### Required work
What's needed is an exact retyping of the lines from the start of the listing up to and including the line with "a, b, t = Vector(corner_a), Vector(corner_b), Vector(tip)", minus any pictures.

### Data to use
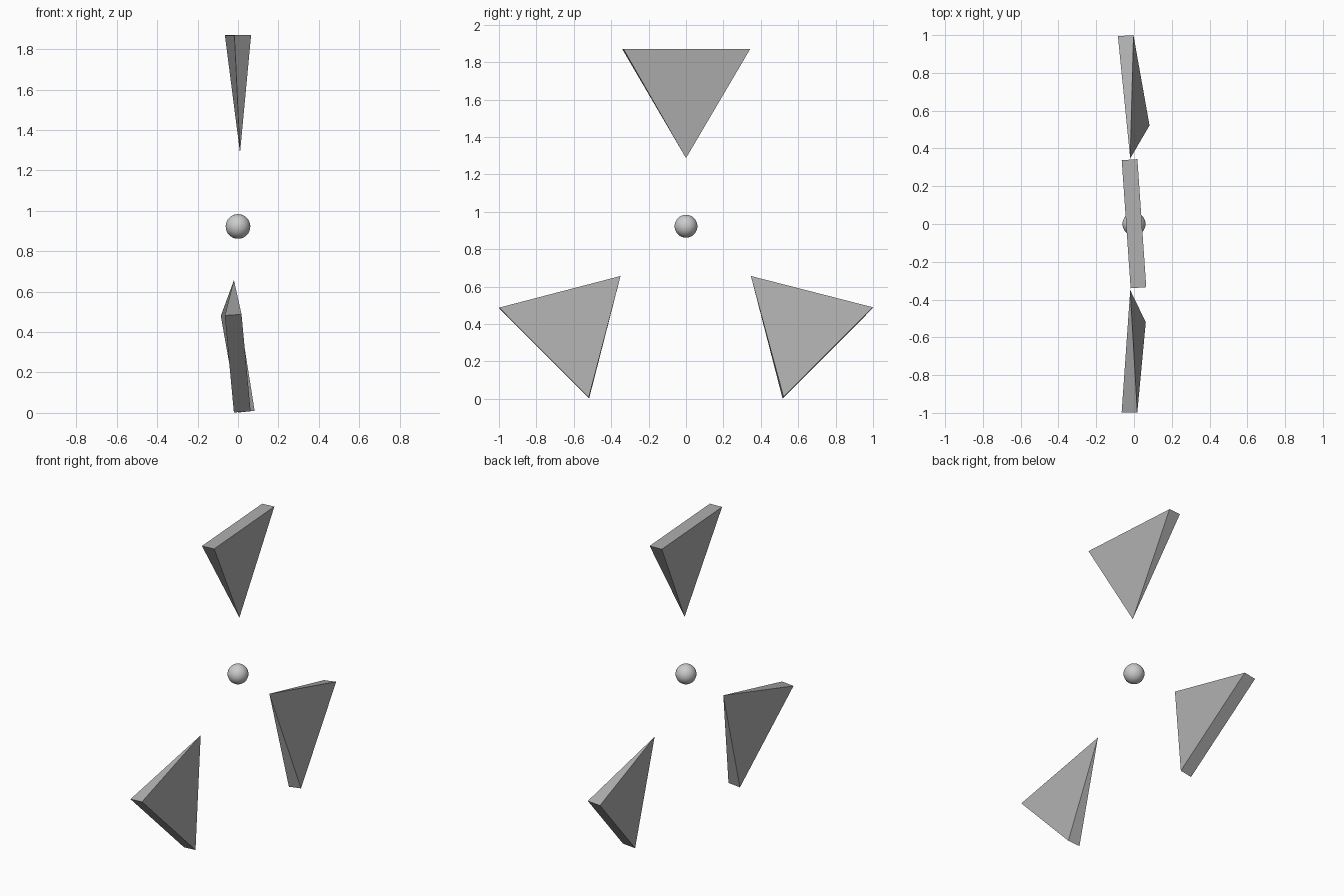
import bpy, bmesh
from mathutils import Vector

if "Cube" in bpy.data.objects:
    bpy.data.objects.remove(bpy.data.objects["Cube"])

THICKNESS = 0.083

dark_grey = bpy.data.materials.new("dark_grey")
dark_grey.diffuse_color = (0.43, 0.43, 0.43, 1)
dark_grey.use_nodes = True
dark_grey.node_tree.nodes["Principled BSDF"].inputs["Base Color"].default_value = dark_grey.diffuse_color


def add_blade(name, corner_a, corner_b, tip):
    """Thin wedge: rectangular outer end, narrowing to a point at the tip."""
    a, b, t = Vector(corner_a), Vector(corner_b), Vector(tip)
    half = (b - a).cross(t - a).normalized() * THICKNESS / 2
    bm = bmesh.new()
    base = [bm.verts.new(p) for p in (a - half, a + half, b + half, b - half)]
    point = bm.verts.new(t)
    bm.faces.new(base)
    for i in range(4):
        bm.faces.new((base[i], base[(i + 1) % 4], point))
    bmesh.ops.recalc_face_normals(bm, faces=bm.faces)
    mesh = bpy.data.meshes.new(name)
    bm.to_mesh(mesh)
    bm.free()
    mesh.materials.append(dark_grey)
    bpy.context.collection.objects.link(bpy.data.objects.new(name, mesh))


# three slightly twisted blades around the centre
add_blade("top_blade", (-0.0235, 0.3405, 1.87), (0.0235, -0.3375, 1.87), (0.01, 0, 1.287))
add_blade("front_blade", (-0.024, -0.998, 0.485), (0.021, -0.519, 0.005), (-0.02, -0.35, 0.657))
add_blade("back_blade", (-0.044, 0.997, 0.485), (0.041, 0.519, 0.006), (-0.02, 0.347, 0.657))

# small ball in the middle
bpy.ops.mesh.primitive_uv_sphere_add(segments=32, ring_count=16, radius=0.061, location=(0, 0, 0.923))
ball = bpy.context.object
ball.name = "centre_ball"
bpy.ops.object.shade_smooth()
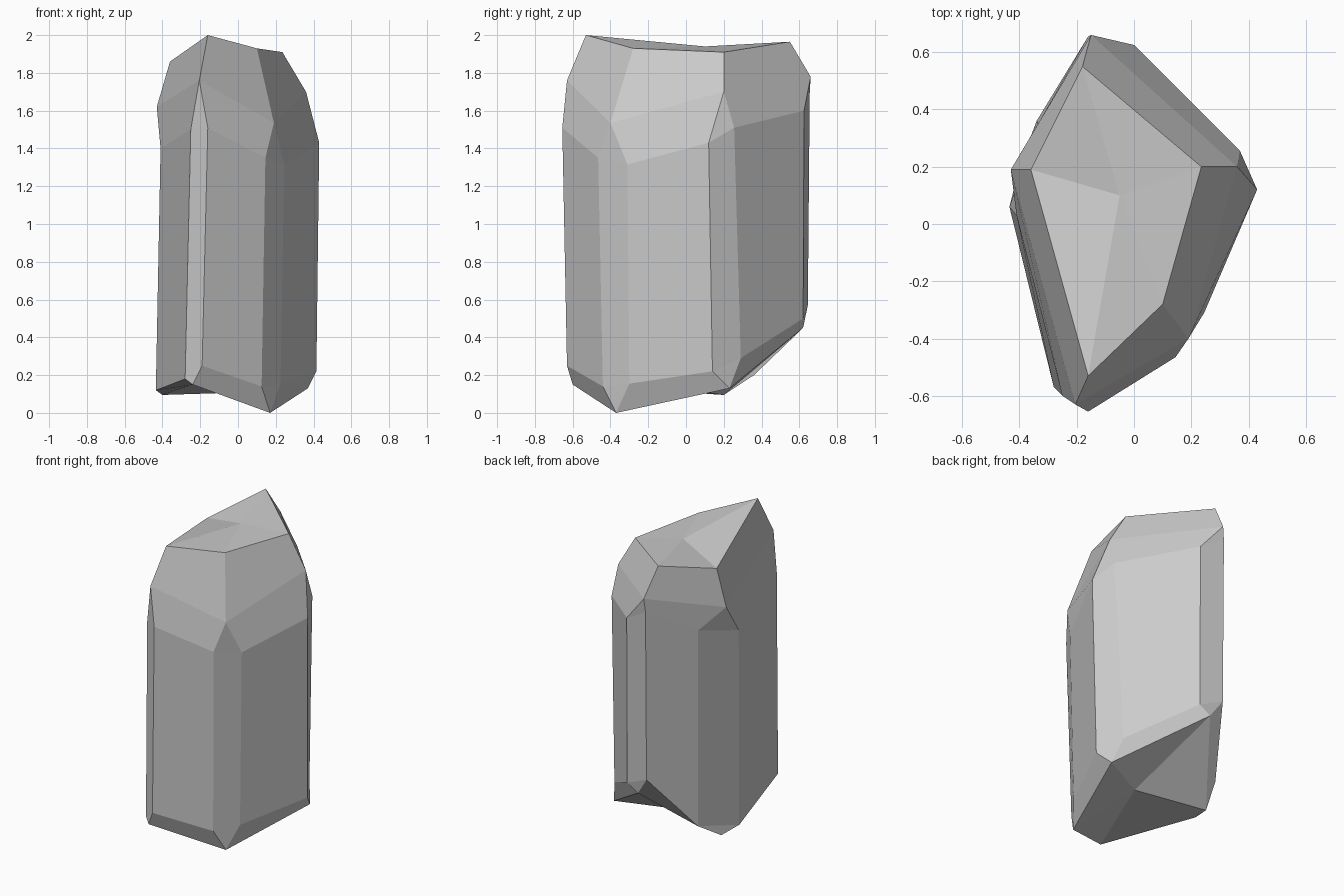
import bpy, bmesh

if "Cube" in bpy.data.objects:
    bpy.data.objects.remove(bpy.data.objects["Cube"])

# Five crystal corners, counter-clockwise from the front, each as a profile running down:
# tip, shoulder, upper bevel pair (previous side, next side), lower bevel pair, foot
corners = [
    [(-.16, -.53, 2.0), (-.205, -.63, 1.76), (-.25, -.60, 1.50), (-.16, -.655, 1.51),
     (-.28, -.57, .18), (-.19, -.63, .25), (-.24, -.60, .15)],
    [(.10, -.28, 1.93), (.19, -.40, 1.535), (.145, -.465, 1.35), (.245, -.31, 1.315),
     (.125, -.44, .14), (.225, -.30, .155), (.17, -.37, 0)],
    [(.235, .20, 1.91), (.36, .20, 1.70), (.43, .12, 1.43), (.37, .255, 1.51),
     (.415, .14, .22), (.325, .29, .29), (.37, .23, .13)],
    [(-.18, .55, 1.965), (-.15, .66, 1.78), (0, .625, 1.60), (-.16, .655, 1.69),
     (0, .62, .50), (-.16, .645, .57), (-.08, .62, .45)],
    [(-.36, .19, 1.86), (-.43, .19, 1.62), (-.335, .35, 1.50), (-.41, .03, 1.40),
     (-.34, .36, .20), (-.435, .06, .12), (-.40, .20, .095)],
]
top_centre, bottom_centre = (-.05, .10, 1.94), (.07, .09, .11)

bm = bmesh.new()
rings = [[bm.verts.new(p) for p in c] for c in corners]
top, bottom = bm.verts.new(top_centre), bm.verts.new(bottom_centre)

for i, a in enumerate(rings):
    b = rings[(i + 1) % len(rings)]
    tip, shoulder, ul, ur, ll, lr, foot = a
    tip2, shoulder2, ul2, _, ll2, _, foot2 = b
    for face in (
        (top, tip, tip2),                   # crown facet
        (tip, shoulder, shoulder2, tip2),   # sloping facet
        (shoulder, ur, ul2, shoulder2),     # upper panel bevel
        (ur, lr, ll2, ul2),                 # flat side panel
        (lr, foot, foot2, ll2),             # lower panel bevel
        (bottom, foot2, foot),              # underside facet
        (shoulder, ul, ur),                 # corner bevel strip
        (ul, ll, lr, ur),
        (ll, foot, lr),
    ):
        bm.faces.new(face)

bm.normal_update()
bmesh.ops.recalc_face_normals(bm, faces=bm.faces[:])

# Crystal rock with flat faces
mesh = bpy.data.meshes.new("crystal_rock")
bm.to_mesh(mesh)
bm.free()
rock = bpy.data.objects.new("crystal_rock", mesh)
bpy.context.collection.objects.link(rock)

### Result
import bpy, bmesh
from mathutils import Vector

if "Cube" in bpy.data.objects:
    bpy.data.objects.remove(bpy.data.objects["Cube"])

THICKNESS = 0.083

dark_grey = bpy.data.materials.new("dark_grey")
dark_grey.diffuse_color = (0.43, 0.43, 0.43, 1)
dark_grey.use_nodes = True
dark_grey.node_tree.nodes["Principled BSDF"].inputs["Base Color"].default_value = dark_grey.diffuse_color


def add_blade(name, corner_a, corner_b, tip):
    """Thin wedge: rectangular outer end, narrowing to a point at the tip."""
    a, b, t = Vector(corner_a), Vector(corner_b), Vector(tip)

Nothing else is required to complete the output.